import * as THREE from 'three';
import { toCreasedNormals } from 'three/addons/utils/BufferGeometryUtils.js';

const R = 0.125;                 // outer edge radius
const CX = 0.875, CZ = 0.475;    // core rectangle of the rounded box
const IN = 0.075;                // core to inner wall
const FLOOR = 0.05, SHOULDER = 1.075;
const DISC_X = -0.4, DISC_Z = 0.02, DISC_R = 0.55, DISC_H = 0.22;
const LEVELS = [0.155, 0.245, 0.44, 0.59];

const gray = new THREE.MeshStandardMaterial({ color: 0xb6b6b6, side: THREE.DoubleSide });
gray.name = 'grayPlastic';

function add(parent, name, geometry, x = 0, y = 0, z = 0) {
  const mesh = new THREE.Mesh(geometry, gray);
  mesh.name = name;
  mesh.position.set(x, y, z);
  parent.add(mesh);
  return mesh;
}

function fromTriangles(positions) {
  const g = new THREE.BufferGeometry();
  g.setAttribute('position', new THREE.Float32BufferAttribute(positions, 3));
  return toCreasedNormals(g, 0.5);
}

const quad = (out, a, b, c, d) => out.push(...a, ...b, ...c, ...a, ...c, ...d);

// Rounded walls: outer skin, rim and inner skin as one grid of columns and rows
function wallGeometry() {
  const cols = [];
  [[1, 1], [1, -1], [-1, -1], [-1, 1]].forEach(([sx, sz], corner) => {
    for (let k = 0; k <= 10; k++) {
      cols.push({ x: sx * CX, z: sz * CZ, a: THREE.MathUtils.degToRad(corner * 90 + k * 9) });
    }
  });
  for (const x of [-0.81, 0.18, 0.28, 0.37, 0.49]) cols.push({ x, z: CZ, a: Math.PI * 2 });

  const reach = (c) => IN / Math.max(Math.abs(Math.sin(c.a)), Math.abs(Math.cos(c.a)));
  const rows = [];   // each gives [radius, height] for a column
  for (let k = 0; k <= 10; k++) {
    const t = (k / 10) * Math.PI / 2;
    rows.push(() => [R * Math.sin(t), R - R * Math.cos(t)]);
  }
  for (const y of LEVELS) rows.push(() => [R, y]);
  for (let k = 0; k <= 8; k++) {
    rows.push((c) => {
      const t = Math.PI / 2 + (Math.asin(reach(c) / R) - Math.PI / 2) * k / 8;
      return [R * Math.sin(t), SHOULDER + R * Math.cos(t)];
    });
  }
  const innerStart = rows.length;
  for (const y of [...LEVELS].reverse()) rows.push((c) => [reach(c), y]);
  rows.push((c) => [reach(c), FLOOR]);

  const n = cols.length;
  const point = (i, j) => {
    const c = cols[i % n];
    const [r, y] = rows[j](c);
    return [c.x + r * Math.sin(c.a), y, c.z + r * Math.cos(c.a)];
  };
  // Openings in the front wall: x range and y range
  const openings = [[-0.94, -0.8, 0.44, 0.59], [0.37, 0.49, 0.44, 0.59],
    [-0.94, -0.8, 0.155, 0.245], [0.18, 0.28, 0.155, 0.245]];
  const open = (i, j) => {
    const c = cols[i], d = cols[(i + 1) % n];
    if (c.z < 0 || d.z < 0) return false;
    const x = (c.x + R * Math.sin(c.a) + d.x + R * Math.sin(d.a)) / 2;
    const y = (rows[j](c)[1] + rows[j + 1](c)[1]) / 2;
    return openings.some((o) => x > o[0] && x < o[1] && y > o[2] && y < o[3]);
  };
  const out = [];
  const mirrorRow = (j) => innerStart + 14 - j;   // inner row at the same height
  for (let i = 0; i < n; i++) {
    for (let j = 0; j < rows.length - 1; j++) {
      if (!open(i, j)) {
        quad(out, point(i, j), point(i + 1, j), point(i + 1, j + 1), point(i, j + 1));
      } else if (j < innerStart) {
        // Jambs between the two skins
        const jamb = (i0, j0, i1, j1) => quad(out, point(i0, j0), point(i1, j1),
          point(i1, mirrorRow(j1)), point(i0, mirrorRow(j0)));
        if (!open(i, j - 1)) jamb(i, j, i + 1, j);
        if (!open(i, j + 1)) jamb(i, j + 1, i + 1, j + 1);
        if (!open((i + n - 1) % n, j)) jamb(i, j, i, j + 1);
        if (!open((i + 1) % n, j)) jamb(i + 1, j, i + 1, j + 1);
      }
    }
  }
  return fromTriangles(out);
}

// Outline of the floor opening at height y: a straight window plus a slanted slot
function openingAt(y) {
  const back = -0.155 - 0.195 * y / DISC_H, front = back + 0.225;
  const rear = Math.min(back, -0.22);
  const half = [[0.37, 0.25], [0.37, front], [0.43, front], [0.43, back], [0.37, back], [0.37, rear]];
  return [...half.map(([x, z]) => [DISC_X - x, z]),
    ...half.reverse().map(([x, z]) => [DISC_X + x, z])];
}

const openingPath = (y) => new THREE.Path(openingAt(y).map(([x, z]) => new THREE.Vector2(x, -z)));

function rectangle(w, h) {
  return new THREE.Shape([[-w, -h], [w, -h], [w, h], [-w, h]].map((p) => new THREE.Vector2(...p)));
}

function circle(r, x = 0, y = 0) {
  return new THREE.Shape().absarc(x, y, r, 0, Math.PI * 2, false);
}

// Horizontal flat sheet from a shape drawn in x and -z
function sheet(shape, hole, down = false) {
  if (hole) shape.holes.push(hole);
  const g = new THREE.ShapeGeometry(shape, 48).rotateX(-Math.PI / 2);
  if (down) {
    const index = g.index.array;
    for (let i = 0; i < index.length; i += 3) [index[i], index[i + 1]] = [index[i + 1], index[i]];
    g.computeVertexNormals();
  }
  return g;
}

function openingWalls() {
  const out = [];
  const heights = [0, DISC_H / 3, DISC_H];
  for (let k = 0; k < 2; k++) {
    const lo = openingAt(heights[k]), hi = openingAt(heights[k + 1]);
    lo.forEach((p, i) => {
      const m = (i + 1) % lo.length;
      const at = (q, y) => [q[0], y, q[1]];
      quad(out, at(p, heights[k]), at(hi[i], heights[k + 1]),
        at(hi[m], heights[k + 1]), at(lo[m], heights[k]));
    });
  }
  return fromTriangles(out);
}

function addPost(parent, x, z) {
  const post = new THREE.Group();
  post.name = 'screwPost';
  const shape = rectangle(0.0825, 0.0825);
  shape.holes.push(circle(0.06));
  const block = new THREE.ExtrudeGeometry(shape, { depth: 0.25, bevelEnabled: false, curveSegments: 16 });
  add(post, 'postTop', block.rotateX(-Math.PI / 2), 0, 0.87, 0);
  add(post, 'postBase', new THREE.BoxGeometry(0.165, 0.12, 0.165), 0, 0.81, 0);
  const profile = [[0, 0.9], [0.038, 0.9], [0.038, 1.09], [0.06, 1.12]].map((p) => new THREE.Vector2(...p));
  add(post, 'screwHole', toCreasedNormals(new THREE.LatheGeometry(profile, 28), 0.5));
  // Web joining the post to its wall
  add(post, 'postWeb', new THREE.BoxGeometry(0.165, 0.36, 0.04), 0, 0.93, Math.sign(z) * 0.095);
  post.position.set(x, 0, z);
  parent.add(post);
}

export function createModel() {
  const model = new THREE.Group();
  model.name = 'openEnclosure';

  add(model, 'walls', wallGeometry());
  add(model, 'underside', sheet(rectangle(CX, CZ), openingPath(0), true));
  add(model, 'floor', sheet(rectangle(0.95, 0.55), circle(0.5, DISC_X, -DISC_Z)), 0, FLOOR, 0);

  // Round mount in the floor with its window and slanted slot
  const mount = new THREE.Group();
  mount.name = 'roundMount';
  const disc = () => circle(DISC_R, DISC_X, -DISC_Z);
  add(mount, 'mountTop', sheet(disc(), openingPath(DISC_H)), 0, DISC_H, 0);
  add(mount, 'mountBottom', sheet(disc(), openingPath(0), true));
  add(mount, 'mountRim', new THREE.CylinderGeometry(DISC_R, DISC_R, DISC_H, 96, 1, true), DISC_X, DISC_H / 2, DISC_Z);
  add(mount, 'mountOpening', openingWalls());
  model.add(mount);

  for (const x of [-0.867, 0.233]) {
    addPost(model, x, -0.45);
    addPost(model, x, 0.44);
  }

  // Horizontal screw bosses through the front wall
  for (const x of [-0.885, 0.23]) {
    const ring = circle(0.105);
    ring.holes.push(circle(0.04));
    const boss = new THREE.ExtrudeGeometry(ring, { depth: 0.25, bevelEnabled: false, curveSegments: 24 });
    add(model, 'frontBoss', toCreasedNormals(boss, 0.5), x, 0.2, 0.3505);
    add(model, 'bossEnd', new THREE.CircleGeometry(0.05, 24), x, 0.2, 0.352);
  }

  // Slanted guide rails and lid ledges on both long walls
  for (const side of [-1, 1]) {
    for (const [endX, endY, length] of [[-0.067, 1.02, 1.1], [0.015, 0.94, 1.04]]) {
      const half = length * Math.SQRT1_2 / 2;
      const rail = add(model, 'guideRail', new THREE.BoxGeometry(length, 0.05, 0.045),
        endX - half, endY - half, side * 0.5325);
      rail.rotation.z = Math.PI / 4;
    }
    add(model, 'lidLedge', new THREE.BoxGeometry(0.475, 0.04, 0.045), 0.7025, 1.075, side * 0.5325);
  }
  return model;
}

- Exercise directions: Where the listing above reaches the line that contains "const ring = circle(0.105);", start retyping, and finish with the line that contains "endX - half, endY"; reproduce those lines exactly and no others.

- Response:
    const ring = circle(0.105);
    ring.holes.push(circle(0.04));
    const boss = new THREE.ExtrudeGeometry(ring, { depth: 0.25, bevelEnabled: false, curveSegments: 24 });
    add(model, 'frontBoss', toCreasedNormals(boss, 0.5), x, 0.2, 0.3505);
    add(model, 'bossEnd', new THREE.CircleGeometry(0.05, 24), x, 0.2, 0.352);
  }

  // Slanted guide rails and lid ledges on both long walls
  for (const side of [-1, 1]) {
    for (const [endX, endY, length] of [[-0.067, 1.02, 1.1], [0.015, 0.94, 1.04]]) {
      const half = length * Math.SQRT1_2 / 2;
      const rail = add(model, 'guideRail', new THREE.BoxGeometry(length, 0.05, 0.045),
        endX - half, endY - half, side * 0.5325);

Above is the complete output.